There is no doubt that the decline in the effectiveness of the anti-Corona vaccines after a period of time has become scientifically proven, although the “timing” is still a matter of controversy and research at the same time.
With millions around the world wondering when the booster dose should be taken, a new Australian study shows that a third dose may be needed within one year to keep the vaccine’s efficacy above 50 percent.
This result, which was published in the latest issue of “The Lancet Microbe”, according to what was reported by the Middle East newspaper, came after an analysis conducted by researchers from the Sydney Institute of Infectious Diseases at the University of Sydney, the Kirby Institute at the University of New South Wales, in addition to the Dorty Institute at the University of Melbourne. It is the largest of its kind, for predicting the efficacy of vaccines with variants using neutralizing antibodies.
Predicting the efficacy of a vaccine
In the context, Jamie Tricas of the University of Sydney, and one of the study’s authors, said in a report published on the University of Sydney website, a few days ago, that “this research is important because it shows that we can predict the effectiveness of the vaccine through a relatively simple laboratory test.”
He also added: “It is possible that new virus variants will continue to emerge, as we saw with Delta, with varying transmissibility and severity, and vaccines may not work well against some of those variants, but fortunately, our model allows for that prediction.”

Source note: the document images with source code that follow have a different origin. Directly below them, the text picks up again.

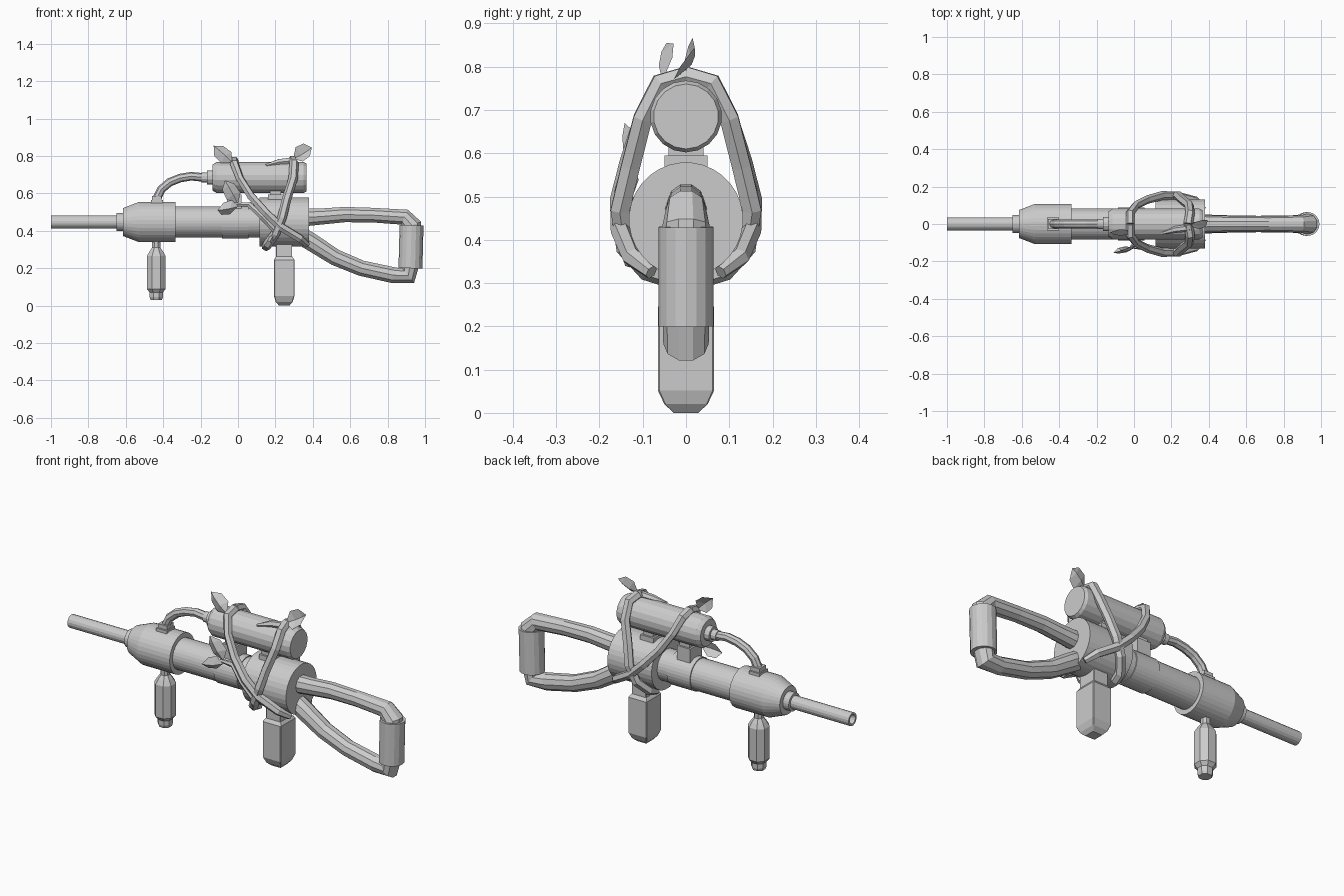
import bpy, bmesh, math
from mathutils import Vector

if "Cube" in bpy.data.objects:
    bpy.data.objects.remove(bpy.data.objects["Cube"])


def add_mesh(name, bm):
    bmesh.ops.recalc_face_normals(bm, faces=bm.faces)
    me = bpy.data.meshes.new(name)
    bm.to_mesh(me)
    bm.free()
    ob = bpy.data.objects.new(name, me)
    bpy.context.collection.objects.link(ob)
    return ob


def loft(name, rings):
    """Skin a list of closed rings and cap both ends."""
    bm = bmesh.new()
    vs = [[bm.verts.new(p) for p in ring] for ring in rings]
    n = len(vs[0])
    for a, b in zip(vs, vs[1:]):
        for i in range(n):
            j = (i + 1) % n
            bm.faces.new((a[i], a[j], b[j], b[i]))
    bm.faces.new(vs[0])
    bm.faces.new(vs[-1])
    return add_mesh(name, bm)


def turned_x(name, profile, z, sides=32):
    """Turned part along x; profile holds (x, radius)."""
    ang = [2 * math.pi * (i + 0.5) / sides for i in range(sides)]
    return loft(name, [[(x, r * math.cos(a), z + r * math.sin(a)) for a in ang]
                       for x, r in profile])


def column(name, x, profile, cut):
    """Upright part with chamfered corners; profile holds (z, half_x, half_y)."""
    rings = []
    for z, hx, hy in profile:
        c = cut * min(hx, hy)
        rings.append([(x + px, py, z) for px, py in (
            (hx, c - hy), (hx, hy - c), (hx - c, hy), (c - hx, hy),
            (-hx, hy - c), (-hx, c - hy), (c - hx, -hy), (hx - c, -hy))])
    return loft(name, rings)


def tube(name, pts, r, res, radii=None):
    cu = bpy.data.curves.new(name, 'CURVE')
    cu.dimensions = '3D'
    cu.bevel_depth, cu.bevel_resolution, cu.use_fill_caps = r, res, True
    sp = cu.splines.new('POLY')
    sp.points.add(len(pts) - 1)
    for i, p in enumerate(pts):
        sp.points[i].co = (*p, 1)
        sp.points[i].radius = radii[i] if radii else 1
    sp.use_smooth = False
    ob = bpy.data.objects.new(name, cu)
    bpy.context.collection.objects.link(ob)
    return ob


def box(name, lo, hi):
    return loft(name, [[(lo[0], lo[1], z), (hi[0], lo[1], z),
                        (hi[0], hi[1], z), (lo[0], hi[1], z)] for z in (lo[2], hi[2])])


def leaf(name, base, tip, side, width, fold=0.012):
    """Pointed leaf folded along its midrib."""
    b, t, s = Vector(base), Vector(tip), Vector(side).normalized()
    d = t - b
    up = d.cross(s).normalized() * fold
    bm = bmesh.new()
    rib = [bm.verts.new(b + d * f - up * k) for f, k in ((0, 0), (.4, 1), (.75, .8), (1, 0))]
    for sg in (-1, 1):
        e = [bm.verts.new(b + d * f + s * sg * width * w + up)
             for f, w in ((.32, .46), (.72, .4))]
        bm.faces.new((rib[0], rib[1], e[0]))
        bm.faces.new((rib[1], rib[2], e[1], e[0]))
        bm.faces.new((rib[2], rib[3], e[1]))
    return add_mesh(name, bm)


Z = 0.447

# Barrel with a bored muzzle, and body sections
turned_x("barrel", [(-.85, .024), (-1, .024), (-1, .035), (-.58, .035)], Z, 16)
turned_x("barrel_collar", [(-.65, .048), (-.59, .048)], Z, 24)
turned_x("front_body", [(-.615, .075), (-.53, .108), (-.335, .108)], Z)
turned_x("main_tube", [(-.4, .083), (.2, .083)], Z)
turned_x("tube_ring", [(-.085, .088), (.055, .088)], Z)
turned_x("rear_body", [(.115, .132), (.38, .132)], Z)

# Top tank, its nozzle and mounts
T = .685
turned_x("tank", [(-.135, .07), (-.115, .083), (.35, .083), (.365, .075)], T, 18)
turned_x("tank_nozzle", [(-.195, .028), (-.165, .028), (-.165, .04), (-.12, .04)], T, 12)
for i, x in enumerate((-.02, .2)):
    box(f"tank_mount_{i}", (x - .04, -.05, .5), (x + .04, .05, .595))
    box(f"tank_mount_cap_{i}", (x - .03, -.04, .59), (x + .03, .04, .625))

# Feed hose and its socket
tube("hose", [(-.18, 0, .685), (-.25, 0, .692), (-.31, 0, .682), (-.365, 0, .66),
              (-.41, 0, .622), (-.435, 0, .57)], .023, 2)
box("hose_socket", (-.466, -.036, .52), (-.402, .036, .565))
box("hose_socket_cap", (-.46, -.028, .56), (-.408, .028, .587))

# Two hand grips
column("front_grip", -.437, [(.03, .03, .03), (.045, .035, .035), (.07, .035, .035),
       (.09, .05, .05), (.265, .05, .05), (.29, .036, .036), (.31, .022, .022),
       (.37, .022, .022)], .55)
column("rear_grip", .247, [(0, .028, .028), (.02, .045, .05), (.052, .055, .065),
       (.245, .055, .065), (.262, .043, .052), (.35, .043, .052)], .06)

# Branch stock with an upright grip
tube("stock_upper", [(.34, 0, .47), (.45, 0, .477), (.57, 0, .487), (.72, 0, .484),
     (.89, 0, .473), (.93, 0, .43), (.928, 0, .38)], .05, 3, [1, .9, .86, .82, .92, 1.1, 1.1])
tube("stock_lower", [(.31, 0, .39), (.4, 0, .335), (.52, 0, .258), (.66, 0, .2),
     (.83, 0, .163), (.91, 0, .16), (.925, 0, .25)], .05, 3, [1, 1, .92, .88, .9, 1.05, 1.1])
tube("stock_grip", [(.928, 0, .43), (.922, 0, .2)], .064, 6)

# Vines crossing over the tank and body on both sides
for s, tag in ((-1, "front"), (1, "back")):
    tube("vine_fore_" + tag, [(-.02, 0, .775), (-.02, s * .06, .76), (.01, s * .1, .68),
         (.07, s * .13, .585), (.15, s * .152, .495), (.23, s * .15, .42),
         (.33, s * .125, .36), (.37, s * .08, .325)], .024, 1,
         [1, 1, .9, .95, 1, 1, .95, .7])
    tube("vine_aft_" + tag, [(.29, 0, .778), (.3, s * .06, .762), (.295, s * .1, .68),
         (.26, s * .128, .57), (.235, s * .152, .47), (.2, s * .14, .385),
         (.16, s * .09, .33), (.15, s * .04, .315)], .025, 1)
tube("vine_offshoot", [(-.02, -.12, .54), (.06, -.125, .54), (.13, -.15, .475),
     (.2, -.145, .4), (.17, -.125, .345)], .018, 1, [.5, .9, 1, 1, .9])
tube("vine_tank_twig", [(.3, -.02, .775), (.22, -.03, .768), (.15, -.05, .75)],
     .02, 1, [1, .9, .4])

# Leaves
leaf("leaf_0", (-.03, -.055, .765), (-.13, -.045, .855), (.65, .2, .7), .09)
leaf("leaf_1", (.295, -.01, .785), (.395, .02, .845), (-.4, .35, .8), .1)
leaf("leaf_2", (.0, -.125, .545), (-.07, -.142, .67), (.9, .1, .45), .09)
leaf("leaf_3", (.0, -.13, .53), (-.11, -.155, .51), (.15, -.2, .95), .085)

By analyzing existing data on the effectiveness of neutralizing antibody responses in infected and vaccinated individuals against different viral variants, the researchers participating in this study found that antibodies induced by infection or vaccination were less protective against variants of concern, and that over time, there was a reduction in in antibodies.
They also concluded that these changes could be used to predict the effectiveness of a vaccine.
It is noteworthy that the vaccines work well during the first months after vaccination, but this study showed a decrease in the effectiveness of the vaccine against “Covid-19”, resulting from variables such as delta and others, which over time reduced the effectiveness of the vaccine.
The analysis was able to proactively predict this decrease based on analysis of antibody levels.
It is noteworthy that the World Health Organization stated yesterday, Wednesday, that vaccines reduce by about 40 percent the transmission of the delta mutant that is now dominant in the world.
Its officials also stressed that vaccination, the use of masks, and social distancing remain necessary to stop the spread of infection, especially with Europe’s recent return to witnessing a new wave of high infections!